We did a lot more camping this year than we usually manage to do, which was awesome. A lot of it was in Algonquin Park. Don't get me wrong, I love Algonquin, but I wish we'd had the chance to do some back country trips, or check out a few parks we'd never been to before.
Every camping trip is a learning experience. You'll see things you've never seen before, go to a place you've never been, or learn a new skill. It's one of the reasons I don't feel guilty about pulling the kids from school to do a few days of camping.
So what are some of the things we learned this summer?
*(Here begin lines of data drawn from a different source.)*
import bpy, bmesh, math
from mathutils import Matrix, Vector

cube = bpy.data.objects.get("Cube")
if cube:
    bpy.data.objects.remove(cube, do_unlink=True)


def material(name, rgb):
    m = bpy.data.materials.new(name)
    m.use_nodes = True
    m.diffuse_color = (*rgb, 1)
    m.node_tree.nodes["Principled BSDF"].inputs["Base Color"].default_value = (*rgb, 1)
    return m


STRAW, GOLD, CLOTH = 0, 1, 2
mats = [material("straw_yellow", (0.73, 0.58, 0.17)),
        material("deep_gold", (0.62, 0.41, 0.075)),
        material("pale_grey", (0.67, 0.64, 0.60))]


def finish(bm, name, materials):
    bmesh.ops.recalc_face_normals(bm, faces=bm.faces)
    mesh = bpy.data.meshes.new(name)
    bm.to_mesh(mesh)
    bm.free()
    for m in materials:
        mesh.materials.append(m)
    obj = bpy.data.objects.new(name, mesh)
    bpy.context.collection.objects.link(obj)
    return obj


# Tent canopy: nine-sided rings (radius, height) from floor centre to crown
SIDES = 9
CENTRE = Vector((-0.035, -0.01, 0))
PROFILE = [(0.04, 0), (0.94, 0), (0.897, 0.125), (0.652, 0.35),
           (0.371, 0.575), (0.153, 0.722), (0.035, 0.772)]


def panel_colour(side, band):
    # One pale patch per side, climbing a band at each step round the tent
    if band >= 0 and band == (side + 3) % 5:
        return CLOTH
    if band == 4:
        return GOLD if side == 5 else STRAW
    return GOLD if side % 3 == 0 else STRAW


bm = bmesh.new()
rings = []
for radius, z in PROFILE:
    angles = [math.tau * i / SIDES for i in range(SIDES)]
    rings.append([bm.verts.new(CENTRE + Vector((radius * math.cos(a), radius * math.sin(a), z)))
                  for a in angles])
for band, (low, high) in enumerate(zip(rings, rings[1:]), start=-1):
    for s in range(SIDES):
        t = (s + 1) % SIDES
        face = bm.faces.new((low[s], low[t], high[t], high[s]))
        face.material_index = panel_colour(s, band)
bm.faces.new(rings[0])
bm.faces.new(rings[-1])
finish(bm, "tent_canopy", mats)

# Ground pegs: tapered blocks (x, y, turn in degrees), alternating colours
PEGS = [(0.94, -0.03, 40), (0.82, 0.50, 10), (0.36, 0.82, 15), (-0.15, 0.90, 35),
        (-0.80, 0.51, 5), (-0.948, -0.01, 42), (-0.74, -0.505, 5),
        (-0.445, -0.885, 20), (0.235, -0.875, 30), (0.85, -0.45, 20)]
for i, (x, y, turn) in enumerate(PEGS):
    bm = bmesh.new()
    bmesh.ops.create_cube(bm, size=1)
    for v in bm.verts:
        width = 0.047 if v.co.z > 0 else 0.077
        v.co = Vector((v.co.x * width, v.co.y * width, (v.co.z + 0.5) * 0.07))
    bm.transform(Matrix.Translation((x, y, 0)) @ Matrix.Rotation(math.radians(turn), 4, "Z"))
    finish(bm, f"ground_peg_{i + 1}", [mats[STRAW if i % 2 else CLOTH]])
1) I learned that I can survive a night camping alone with the kids. This is a big one because if we'd had more opportunities this summer, I know I could have gone with them again. I might still go for one last trip with them even though Chris won't be able to go.
2) We pack way too much stuff. I'm not sure why this hasn't gotten any easier, but we still manage to cram the car so full we can barely fit the kids in there. Usually people begin to reduce the things they bring based on what they do and don't use...I guess we haven't gotten there yet. Or maybe we just don't use our space efficiently.
3) We still haven't gotten the knack of organizing ourselves before a trip. On the morning we leave, we're still running around in a panic trying to think of the things we'll need. This is something I'll be working on this winter: proper lists, better storage solutions, and menu planning.
4) I added 5 species of bird to my list of ones I've seen.
5) I'm horrible about remembering to bring things for the kids to do. Then Chris brings them too much...I think designating that job to the kids would be a good idea. Then again, when I told them to put any books or little games they wanted into their bags, Squatchie brought a roll of yellow electrical tape. God only knows what he planned to do with it.
6) If you plan properly, you should have hardly any food left. Usually on the last day of a trip, we will grill up all the leftover hotdogs or sausages and pig out. I've gotten better about not having a huge pile of snack type foods left over in the food bin, which means we can consolidate things into one bin and save space in the car.
7) Trying to organize a trip with a large group can be hard. You have to be prepared for plans to change or that trying to get everyone gathered for an activity will take longer than you might wish for. If there are little kids involved, it's going to take even longer. It's probably easier for your sanity to just plan on a trip where everyone sits around and chats or do things close to camp.
8) Cooking with cast iron isn't as scary as I thought it would be, in fact, it can be really fun. I was leery of getting a dutch oven because I thought I'd end up not doing something right and it would get rusty. I was also pretty sure I would screw up the cooking method and either burn everything or never get it to cook. I was wrong. It's so easy and clean up is actually easier than when you use normal pots.
9) Every camp site has merit. I spend so much time agonizing over picking a site that will be perfect, but it's nearly impossible to properly judge them based on the pictures on line. Sites I've thought would be horrible turned out to be nice, and sites that looked amazing online turned out to be less than ideal. It's kind of like picking out a hotel for a holiday. You mostly want a place to sleep and cook...and will probably be off doing other things like swimming or hiking the rest of the time, so really, as long as it's not in the middle of a flood plane, it's going to be fine. I've learned to base my choice on other criteria...is it close to an outhouse so I don't have to walk a long way in the middle of the night?
10) Camping with dogs isn't as frustrating as I used to think. Usually, we would bring the dogs for the first day, but after tripping over them and listening to them whine because they don't like being tied up, we end up driving them home and asking the neighbor to watch them. This worked when we camped close to home, but this May when we stayed at Presqui'le, it was too far to bring them home. Other than the inevitable smells that can quickly fill a small camper or tent, its not so bad.
I'm sure there are other things but at the moment those are the ones that stand out.